Georgy Satarov: No, I do not think that we shall. The general public of course becomes suspicious that Ustinov’s successor may be waging a war on corruption for the purposes of the election.
Question: And it recalls Dmitry Kozak who did not become Prosecutor General in 2000…
Georgy Satarov: Yes, I remember these rumors then. In theory, it is possible of course but I do not expect any serious campaign the scope of corruption in our country warrants.
Question: But Ustinov was determined to institute some cases that he promised would be shocking…
Georgy Satarov: Forget it. Ustinov was not fighting corruption. A purge took place in the customs service, and the president mentioned corruption just as a smoke screen. There is a widespread opinion that the Prosecutor General’s Office was actively fighting this evil. At the same time, no charges were pressed against the sacked officials. Not a single one of them is facing charges! It is clear therefore that the war on corruption is just an excuse someone drags in every now and then to justify factional wars. The powers-that-be live in a house of glass, they know better than to throw rocks.
Question: If some deputy prosecutor general is promoted, it is one story, but if it is someone like Kozak, it is certainly another, right?
Georgy Satarov: Yes, but I do not think that any deputy prosecutor general will aspire for the promotion. It is counterproductive at this point. There is no need to play the political card now; it had better be saved for use closer to the election – because the war on corruption is a pet subject. It is restoration of parity at this point, nothing more. I believe that this whole operation with transfer of the customs service was something security structures themselves conceived of and carried out entirely on their own. I do not think that they will revert again. The prosecutor’s office was taken from Sechin, and that is that.
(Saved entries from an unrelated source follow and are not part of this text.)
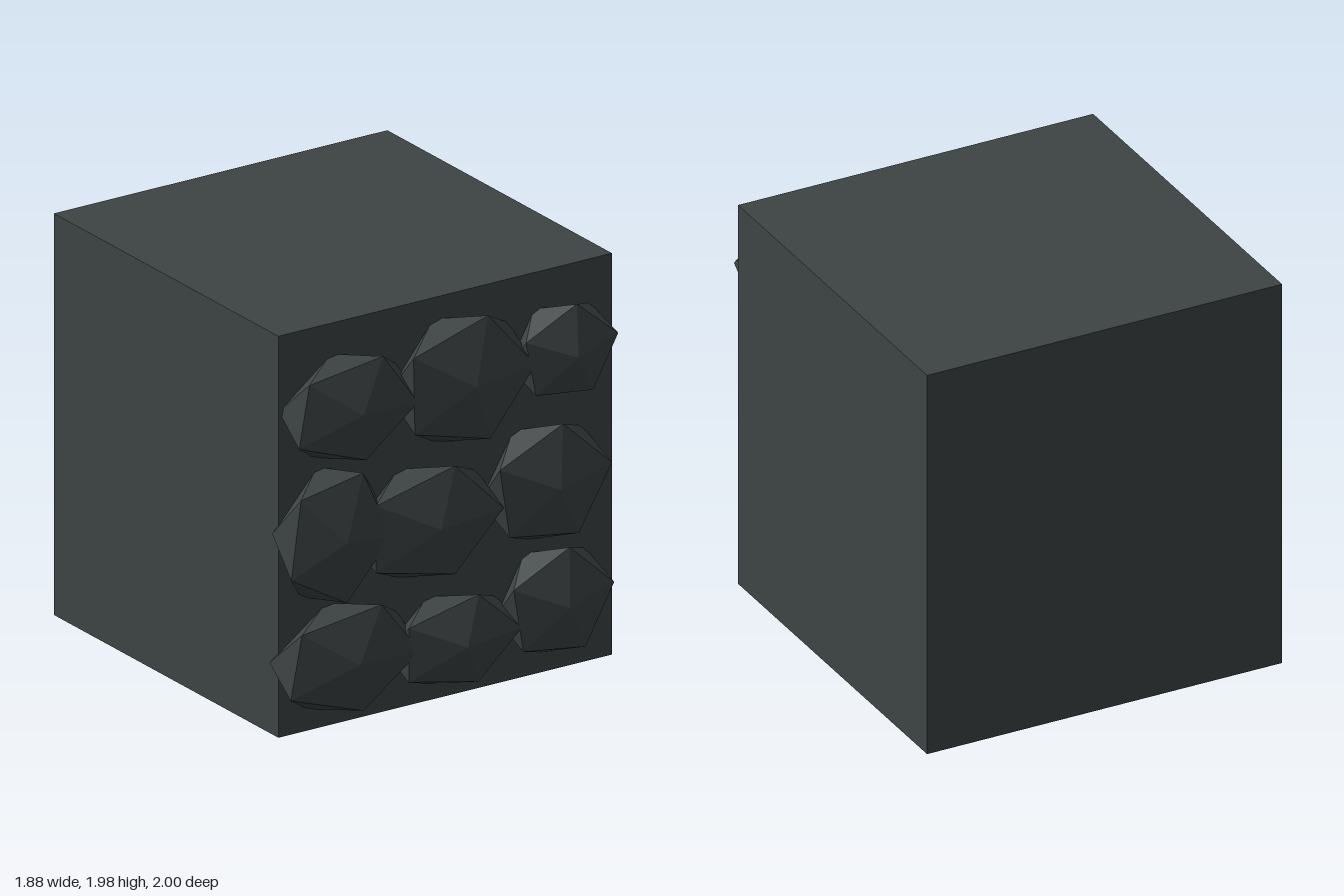
import * as THREE from 'three';

const darkStone = new THREE.MeshStandardMaterial({ color: 0x3d4343 });

// Stones on the front face: centre x, centre y, half width, half height, turn in degrees
const STONES = [
  [-0.54, 1.56, 0.35, 0.26, -8], [0.085, 1.56, 0.37, 0.32, 1], [0.645, 1.58, 0.27, 0.235, 10],
  [-0.63, 0.95, 0.295, 0.33, -9], [-0.11, 0.9, 0.39, 0.28, 0], [0.55, 0.95, 0.33, 0.295, 8],
  [-0.56, 0.335, 0.38, 0.265, -8], [0.035, 0.29, 0.345, 0.225, 0], [0.597, 0.358, 0.295, 0.27, 9],
];
const STONE_DEPTH = 0.127;
const RING = 2 / Math.sqrt(5); // radius of the corner ring on a unit icosahedron

// Flattened icosahedron with one corner pointing to the front
function makeStone([x, y, halfWidth, halfHeight, turn]) {
  const geometry = new THREE.IcosahedronGeometry(1, 0);
  geometry.rotateX(Math.atan(2 / (1 + Math.sqrt(5))));
  geometry.rotateZ(Math.PI / 2 + THREE.MathUtils.degToRad(turn));
  geometry.scale(halfWidth / RING, halfHeight / RING, STONE_DEPTH);
  const stone = new THREE.Mesh(geometry, darkStone);
  stone.position.set(x, y, 1 - STONE_DEPTH);
  return stone;
}

export function createModel() {
  const model = new THREE.Group();
  model.name = 'stoneWallBlock';

  // Plain block behind the stones
  const block = new THREE.Mesh(new THREE.BoxGeometry(1.84, 1.975, 1.835), darkStone);
  block.name = 'block';
  block.position.set(0.02, 0.9875, -0.0825);
  model.add(block);

  // Three rows of three stones set into the front
  const stones = new THREE.Group();
  stones.name = 'frontStones';
  STONES.forEach((spec, i) => {
    const stone = makeStone(spec);
    stone.name = `stoneRow${Math.floor(i / 3) + 1}Column${(i % 3) + 1}`;
    stones.add(stone);
  });
  model.add(stones);

  return model;
}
Question: He got the customs service but lost the prosecutor’s office, is that it?
Georgy Satarov: Yes, it is.
Question: And when shall we expect another personnel shuffle?
Georgy Satarov: I wouldn’t count on another. Putin never goes to such extremes without a valid reason. I suspect that it is going to be a lull now, and that some shuffles will follow only in connection with Operation Successor. (I do not think that the operation is under way yet.)
Question: But why organize everything quietly again, overnight, in this Bolshevik manner?
Georgy Satarov: Why not? This is their style as I have already written in a piece in your newspaper. No matter whatever has to be done, it is arranged like a special operation. In this particular episode, one faction needed to pull off a serious action without some other faction knowing about it. That’s all. The regime is just being itself. That’s a mini-Byzantine. A bureaucratic autocracy or even a plebiscitary dictatorship retaining the elements appealing to the people in the course of elections.
Question: Would you say that the president is letting control over bureaucracy slip away and that he is promoting interests of bureaucracy now, not his own?
Georgy Satarov: I certainly would. That what he believed was leverage does not work, became clear long ago. On the other hand, Putin remains in control within the framework of the Kremlin’s intrigue and he does not hesitate to act when he thinks it necessary.